After poetry


Look in an art catalogue and you often see something like ” Old Man” and then “after Rembrandt” in brackets afterwards.It means ” in the style of” and it’s a way of paying respect, tipping the hat at the great and good who have gone before you.

Well the poet VC Linde has carried this idea into the world of poetry.It works superbly well. She has started a collection of ” After Poems”- her response to poetry which has affected her. And you can see it here:

I was so intrigued by this I had a go myself. One of my favourite poems is ” Not Waving, but Drowning” by Stevie Smith and I’ve taken this poem as a starting point. Here it is.

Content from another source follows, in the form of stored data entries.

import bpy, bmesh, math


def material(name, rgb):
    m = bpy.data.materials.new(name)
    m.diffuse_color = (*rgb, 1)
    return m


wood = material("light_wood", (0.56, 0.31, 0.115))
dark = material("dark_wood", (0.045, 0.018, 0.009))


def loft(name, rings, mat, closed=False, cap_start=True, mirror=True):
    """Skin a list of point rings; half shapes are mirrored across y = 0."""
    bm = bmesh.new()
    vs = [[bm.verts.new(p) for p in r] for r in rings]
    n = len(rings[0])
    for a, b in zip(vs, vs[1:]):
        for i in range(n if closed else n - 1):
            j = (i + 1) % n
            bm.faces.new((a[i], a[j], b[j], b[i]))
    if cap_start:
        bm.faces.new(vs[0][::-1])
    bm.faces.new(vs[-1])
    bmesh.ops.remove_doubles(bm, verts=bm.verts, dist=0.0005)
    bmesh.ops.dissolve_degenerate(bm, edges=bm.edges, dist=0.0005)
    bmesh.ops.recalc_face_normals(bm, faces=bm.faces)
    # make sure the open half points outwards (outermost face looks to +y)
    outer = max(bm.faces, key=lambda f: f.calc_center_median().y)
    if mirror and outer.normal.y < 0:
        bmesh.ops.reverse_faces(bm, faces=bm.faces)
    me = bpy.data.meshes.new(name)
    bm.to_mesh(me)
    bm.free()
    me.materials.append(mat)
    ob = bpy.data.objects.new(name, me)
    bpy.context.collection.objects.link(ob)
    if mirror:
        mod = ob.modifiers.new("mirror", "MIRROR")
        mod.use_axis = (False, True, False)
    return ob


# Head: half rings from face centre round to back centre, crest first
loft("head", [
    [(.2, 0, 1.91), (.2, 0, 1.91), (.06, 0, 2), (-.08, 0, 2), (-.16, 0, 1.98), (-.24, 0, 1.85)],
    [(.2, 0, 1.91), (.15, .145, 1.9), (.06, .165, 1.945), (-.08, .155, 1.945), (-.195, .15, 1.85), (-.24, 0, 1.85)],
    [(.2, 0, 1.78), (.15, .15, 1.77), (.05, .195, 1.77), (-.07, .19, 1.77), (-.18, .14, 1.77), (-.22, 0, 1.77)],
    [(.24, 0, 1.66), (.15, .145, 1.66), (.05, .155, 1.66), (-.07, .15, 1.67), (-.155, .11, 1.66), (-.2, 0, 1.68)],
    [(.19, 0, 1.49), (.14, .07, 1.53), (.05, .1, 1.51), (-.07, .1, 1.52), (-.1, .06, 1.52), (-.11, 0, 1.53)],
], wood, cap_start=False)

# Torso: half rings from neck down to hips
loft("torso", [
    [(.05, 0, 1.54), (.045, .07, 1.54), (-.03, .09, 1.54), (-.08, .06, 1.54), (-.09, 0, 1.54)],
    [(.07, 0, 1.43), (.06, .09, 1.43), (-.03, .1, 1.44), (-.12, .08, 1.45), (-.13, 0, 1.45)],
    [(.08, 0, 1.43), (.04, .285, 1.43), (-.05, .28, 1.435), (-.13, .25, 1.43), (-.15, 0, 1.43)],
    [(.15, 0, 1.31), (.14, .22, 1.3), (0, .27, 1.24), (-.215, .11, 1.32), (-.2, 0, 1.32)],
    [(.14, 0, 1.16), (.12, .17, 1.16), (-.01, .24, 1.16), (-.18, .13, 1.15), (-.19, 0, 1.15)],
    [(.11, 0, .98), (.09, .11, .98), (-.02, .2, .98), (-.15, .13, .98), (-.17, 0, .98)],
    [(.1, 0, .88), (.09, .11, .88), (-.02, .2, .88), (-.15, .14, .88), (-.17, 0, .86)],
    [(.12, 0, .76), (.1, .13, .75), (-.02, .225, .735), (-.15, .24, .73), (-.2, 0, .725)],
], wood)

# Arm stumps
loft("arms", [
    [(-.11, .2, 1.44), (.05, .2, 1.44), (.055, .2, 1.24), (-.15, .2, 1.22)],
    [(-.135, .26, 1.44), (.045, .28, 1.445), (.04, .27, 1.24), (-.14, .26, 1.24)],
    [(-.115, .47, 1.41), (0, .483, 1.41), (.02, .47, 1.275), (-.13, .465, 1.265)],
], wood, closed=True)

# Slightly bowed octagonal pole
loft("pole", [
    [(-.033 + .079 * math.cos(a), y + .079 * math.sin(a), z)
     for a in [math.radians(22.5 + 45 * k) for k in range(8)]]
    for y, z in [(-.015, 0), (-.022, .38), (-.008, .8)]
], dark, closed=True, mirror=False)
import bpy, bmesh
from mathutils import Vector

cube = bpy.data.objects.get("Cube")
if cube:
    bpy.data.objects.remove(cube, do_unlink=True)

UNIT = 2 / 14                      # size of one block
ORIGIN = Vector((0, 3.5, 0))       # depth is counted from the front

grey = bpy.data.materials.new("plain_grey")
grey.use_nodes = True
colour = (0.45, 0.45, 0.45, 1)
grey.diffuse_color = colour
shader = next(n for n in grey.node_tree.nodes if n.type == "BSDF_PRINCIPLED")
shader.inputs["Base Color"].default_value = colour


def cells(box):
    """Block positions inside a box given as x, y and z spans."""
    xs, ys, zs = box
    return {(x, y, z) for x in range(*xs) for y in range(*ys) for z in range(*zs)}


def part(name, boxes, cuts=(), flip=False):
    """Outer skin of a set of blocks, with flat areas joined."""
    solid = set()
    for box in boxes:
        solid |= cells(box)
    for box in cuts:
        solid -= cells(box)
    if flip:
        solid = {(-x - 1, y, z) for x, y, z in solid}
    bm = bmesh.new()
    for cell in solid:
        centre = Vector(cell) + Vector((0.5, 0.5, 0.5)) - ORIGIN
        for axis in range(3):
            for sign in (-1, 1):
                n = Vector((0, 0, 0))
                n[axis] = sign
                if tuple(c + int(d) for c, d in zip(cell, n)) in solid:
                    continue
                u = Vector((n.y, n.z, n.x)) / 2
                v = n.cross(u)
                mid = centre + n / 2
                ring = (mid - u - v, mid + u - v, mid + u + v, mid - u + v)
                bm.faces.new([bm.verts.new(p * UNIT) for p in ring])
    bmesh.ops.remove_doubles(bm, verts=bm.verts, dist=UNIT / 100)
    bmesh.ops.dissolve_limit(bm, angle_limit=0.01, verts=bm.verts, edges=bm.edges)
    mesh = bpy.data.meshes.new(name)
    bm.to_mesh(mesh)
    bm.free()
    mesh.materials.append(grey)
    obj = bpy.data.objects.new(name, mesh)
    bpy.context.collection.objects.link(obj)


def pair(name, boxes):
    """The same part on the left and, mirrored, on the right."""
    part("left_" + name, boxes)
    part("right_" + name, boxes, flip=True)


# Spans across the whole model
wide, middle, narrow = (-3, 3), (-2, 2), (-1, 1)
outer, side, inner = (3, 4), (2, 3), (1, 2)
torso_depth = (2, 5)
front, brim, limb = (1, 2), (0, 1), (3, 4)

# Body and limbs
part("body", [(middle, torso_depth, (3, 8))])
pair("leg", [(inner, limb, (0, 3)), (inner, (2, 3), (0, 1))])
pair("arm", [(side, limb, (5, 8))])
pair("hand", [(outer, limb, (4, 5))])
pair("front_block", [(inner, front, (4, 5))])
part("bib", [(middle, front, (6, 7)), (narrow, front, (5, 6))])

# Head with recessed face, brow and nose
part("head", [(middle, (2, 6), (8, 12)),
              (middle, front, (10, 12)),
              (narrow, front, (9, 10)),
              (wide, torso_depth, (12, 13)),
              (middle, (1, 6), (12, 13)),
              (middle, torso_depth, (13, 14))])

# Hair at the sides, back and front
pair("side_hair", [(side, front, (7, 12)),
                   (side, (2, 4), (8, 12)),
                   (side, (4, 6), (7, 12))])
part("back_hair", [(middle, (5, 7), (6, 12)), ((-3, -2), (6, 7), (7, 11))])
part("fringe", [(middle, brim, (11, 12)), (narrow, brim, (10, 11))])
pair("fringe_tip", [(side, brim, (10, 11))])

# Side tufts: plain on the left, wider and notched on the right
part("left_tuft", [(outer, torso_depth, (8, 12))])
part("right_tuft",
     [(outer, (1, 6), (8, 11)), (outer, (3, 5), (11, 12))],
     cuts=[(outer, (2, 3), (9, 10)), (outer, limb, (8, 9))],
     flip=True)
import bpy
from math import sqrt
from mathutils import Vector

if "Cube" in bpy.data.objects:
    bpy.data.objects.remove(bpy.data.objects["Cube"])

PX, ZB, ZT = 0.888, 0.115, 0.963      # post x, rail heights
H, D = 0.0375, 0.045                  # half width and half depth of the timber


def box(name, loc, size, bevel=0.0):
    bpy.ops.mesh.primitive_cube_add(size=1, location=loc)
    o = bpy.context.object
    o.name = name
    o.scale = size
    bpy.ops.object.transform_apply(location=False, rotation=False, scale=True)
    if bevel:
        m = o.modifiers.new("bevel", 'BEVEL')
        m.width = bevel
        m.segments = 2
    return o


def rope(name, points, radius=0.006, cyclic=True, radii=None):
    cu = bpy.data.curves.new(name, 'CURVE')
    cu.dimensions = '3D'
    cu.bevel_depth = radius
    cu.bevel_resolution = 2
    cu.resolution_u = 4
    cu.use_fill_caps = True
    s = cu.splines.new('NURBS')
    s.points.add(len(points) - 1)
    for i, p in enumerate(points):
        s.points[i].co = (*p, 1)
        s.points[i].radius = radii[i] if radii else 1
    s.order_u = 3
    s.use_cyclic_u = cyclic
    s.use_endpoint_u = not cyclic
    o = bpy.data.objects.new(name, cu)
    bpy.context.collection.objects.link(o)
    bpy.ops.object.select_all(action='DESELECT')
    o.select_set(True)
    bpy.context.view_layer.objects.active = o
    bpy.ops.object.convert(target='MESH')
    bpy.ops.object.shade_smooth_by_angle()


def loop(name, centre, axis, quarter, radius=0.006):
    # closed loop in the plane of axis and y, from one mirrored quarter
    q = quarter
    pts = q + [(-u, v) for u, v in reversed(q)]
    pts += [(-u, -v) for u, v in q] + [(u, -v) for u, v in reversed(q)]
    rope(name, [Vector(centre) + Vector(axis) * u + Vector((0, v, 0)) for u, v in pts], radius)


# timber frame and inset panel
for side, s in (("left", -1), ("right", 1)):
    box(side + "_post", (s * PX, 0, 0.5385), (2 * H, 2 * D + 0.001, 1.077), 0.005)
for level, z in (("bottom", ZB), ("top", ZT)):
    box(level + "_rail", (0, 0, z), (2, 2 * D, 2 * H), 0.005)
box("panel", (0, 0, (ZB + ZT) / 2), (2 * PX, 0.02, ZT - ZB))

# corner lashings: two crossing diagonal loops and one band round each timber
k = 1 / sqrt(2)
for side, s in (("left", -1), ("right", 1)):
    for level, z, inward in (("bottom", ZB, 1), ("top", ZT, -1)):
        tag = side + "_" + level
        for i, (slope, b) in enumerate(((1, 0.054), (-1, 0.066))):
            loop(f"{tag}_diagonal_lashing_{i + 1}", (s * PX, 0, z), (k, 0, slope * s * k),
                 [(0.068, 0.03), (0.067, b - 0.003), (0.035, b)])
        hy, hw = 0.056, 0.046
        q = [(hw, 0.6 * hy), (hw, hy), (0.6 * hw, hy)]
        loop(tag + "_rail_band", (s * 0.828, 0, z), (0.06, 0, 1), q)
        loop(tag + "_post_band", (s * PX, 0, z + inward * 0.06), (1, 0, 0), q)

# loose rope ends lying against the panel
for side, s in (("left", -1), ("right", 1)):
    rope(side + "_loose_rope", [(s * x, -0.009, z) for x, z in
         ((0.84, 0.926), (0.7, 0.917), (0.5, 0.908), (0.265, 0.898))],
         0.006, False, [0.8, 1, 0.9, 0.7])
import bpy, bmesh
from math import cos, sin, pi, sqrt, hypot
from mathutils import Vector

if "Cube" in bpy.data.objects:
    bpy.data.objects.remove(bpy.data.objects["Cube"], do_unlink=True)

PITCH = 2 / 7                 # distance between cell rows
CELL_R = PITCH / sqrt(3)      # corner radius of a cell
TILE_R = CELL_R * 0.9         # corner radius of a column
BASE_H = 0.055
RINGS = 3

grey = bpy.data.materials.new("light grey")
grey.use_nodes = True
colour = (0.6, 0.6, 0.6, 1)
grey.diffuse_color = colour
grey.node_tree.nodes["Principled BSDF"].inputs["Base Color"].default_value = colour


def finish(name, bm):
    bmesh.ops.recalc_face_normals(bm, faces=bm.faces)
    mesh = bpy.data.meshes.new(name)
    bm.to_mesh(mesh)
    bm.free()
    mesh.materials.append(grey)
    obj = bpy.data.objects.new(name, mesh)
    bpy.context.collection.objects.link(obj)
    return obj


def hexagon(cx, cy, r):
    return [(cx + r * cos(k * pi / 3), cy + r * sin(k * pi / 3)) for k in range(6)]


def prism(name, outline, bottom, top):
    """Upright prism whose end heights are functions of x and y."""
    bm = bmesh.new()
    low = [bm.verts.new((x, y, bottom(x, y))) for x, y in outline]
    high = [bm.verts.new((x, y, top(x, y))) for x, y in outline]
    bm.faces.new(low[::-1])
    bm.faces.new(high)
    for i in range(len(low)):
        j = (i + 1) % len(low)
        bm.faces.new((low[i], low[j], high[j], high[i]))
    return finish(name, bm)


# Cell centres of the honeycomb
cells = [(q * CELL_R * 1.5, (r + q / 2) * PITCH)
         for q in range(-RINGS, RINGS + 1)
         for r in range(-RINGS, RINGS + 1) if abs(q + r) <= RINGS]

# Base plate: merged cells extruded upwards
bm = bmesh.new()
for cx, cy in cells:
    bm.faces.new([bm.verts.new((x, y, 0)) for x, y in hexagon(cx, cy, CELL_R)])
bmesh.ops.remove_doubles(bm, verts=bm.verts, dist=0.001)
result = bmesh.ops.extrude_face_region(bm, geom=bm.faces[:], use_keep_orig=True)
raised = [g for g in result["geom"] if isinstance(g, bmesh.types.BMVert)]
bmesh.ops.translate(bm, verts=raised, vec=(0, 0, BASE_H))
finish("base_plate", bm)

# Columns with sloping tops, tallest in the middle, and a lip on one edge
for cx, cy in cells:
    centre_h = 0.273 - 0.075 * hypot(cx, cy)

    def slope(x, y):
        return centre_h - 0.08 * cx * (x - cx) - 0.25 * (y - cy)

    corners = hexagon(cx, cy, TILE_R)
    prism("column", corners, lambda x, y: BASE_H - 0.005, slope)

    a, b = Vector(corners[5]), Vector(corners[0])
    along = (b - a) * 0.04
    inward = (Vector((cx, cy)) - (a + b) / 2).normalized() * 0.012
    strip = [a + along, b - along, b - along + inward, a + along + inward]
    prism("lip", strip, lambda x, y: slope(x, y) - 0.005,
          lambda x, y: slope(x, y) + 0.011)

After Waving

I could tell he was drowning, not waving.
Full ahead, we punched out in the bay.
The lifeboat was bucking and swaying;
the sky looked muddled and grey.

As we breasted each wave top I saw him-
an arm pointed up to the sky,
a face clenched against slopping water,
refusing the fact he would die.

When we got to the spot he had vanished,
leaving only his body for saving.
And I had been right all along-
he had always been drowning, not waving.

If you want to see the original poem, then you can find it here:

If you’re looking for a writing prompt….you could always try this for yourself….


Blog roll heroes

Do you ever check out other people’s blogroll ? I know you should – it’s an opportunity to find out new writing, make new contacts- but I must admit I don’t do it often enough.
So I thought I would trumpet my own personal blogroll heroes, tucked away at the bottom of the page.

So step forward:

1.Alasdair Stuart at

He is your one-stop-shop for everything to do with popular culture. He’s strongest on film, but he covers graphic novels, music, gaming -anything that’s new and exciting. A word about his film reviews- they’re interesting, gripping, even. He doesn’t tread the well worn path of telling the story, ruining the ending and commenting on the heroine’s hair style. He gives you the background to the piece, dissects each element of the film and then puts it back together. He engages you. It is superb writing and he does it week after week.

He has has a doppelganger. No- honestly, he does- one Al Dente. You might think someone with a name like that was some kind of Chicago mobster, but no- Al cooks things- he is a kind of cook-philosopher.His commentary is laced with wry humour, running gags and punctuated with easy-to-follow photographs. Read him and if you like him, read his book available here:

2.Maggie Mendus at

Maggie is one of those awesome ( awesome as in “provoking awe” not “quite good really”) people who produces lots of poetry, and virtually all of it is brilliant. , Any poem I write takes at least a week to inscribe onto the page, but Maggie bangs out haiku, longer, more reflective pieces, each one technically perfect, each one with some kind of kick at the end to surprise you.Maggie deals with epilepsy; she uses her poetry as a weapon and believe me, epilepsy is taking one hell of a beating at the moment. Read her.

3. V.C Linde at

VC is a British poet enthralled by the relationship between poetry and pictures. She wrote a 400 line poem which could be split up into self-contained sections. Each section was put on a postcard and sent out to anyone interested, on the condition that they sent a photo of themselves + postcard back- a bit like scattering sycamore seeds into the wind. Her site is clever, challenging and beautiful to look at.Look at her lovely site.


This is a mother and daughter collective ( I think) and they deal with day to day life and the difficulty of fitting writing into a busy day. They’re wide ranging, friendly and always interesting. Reading The Brass Rag feels a bit like catching up with friends over a cup of coffee. When you’ve read ” The Brass Rag” you will feel happier. I promise.

There you are. These are the blogs I go to first, and they have never disappointed me yet. Try them for yourselves.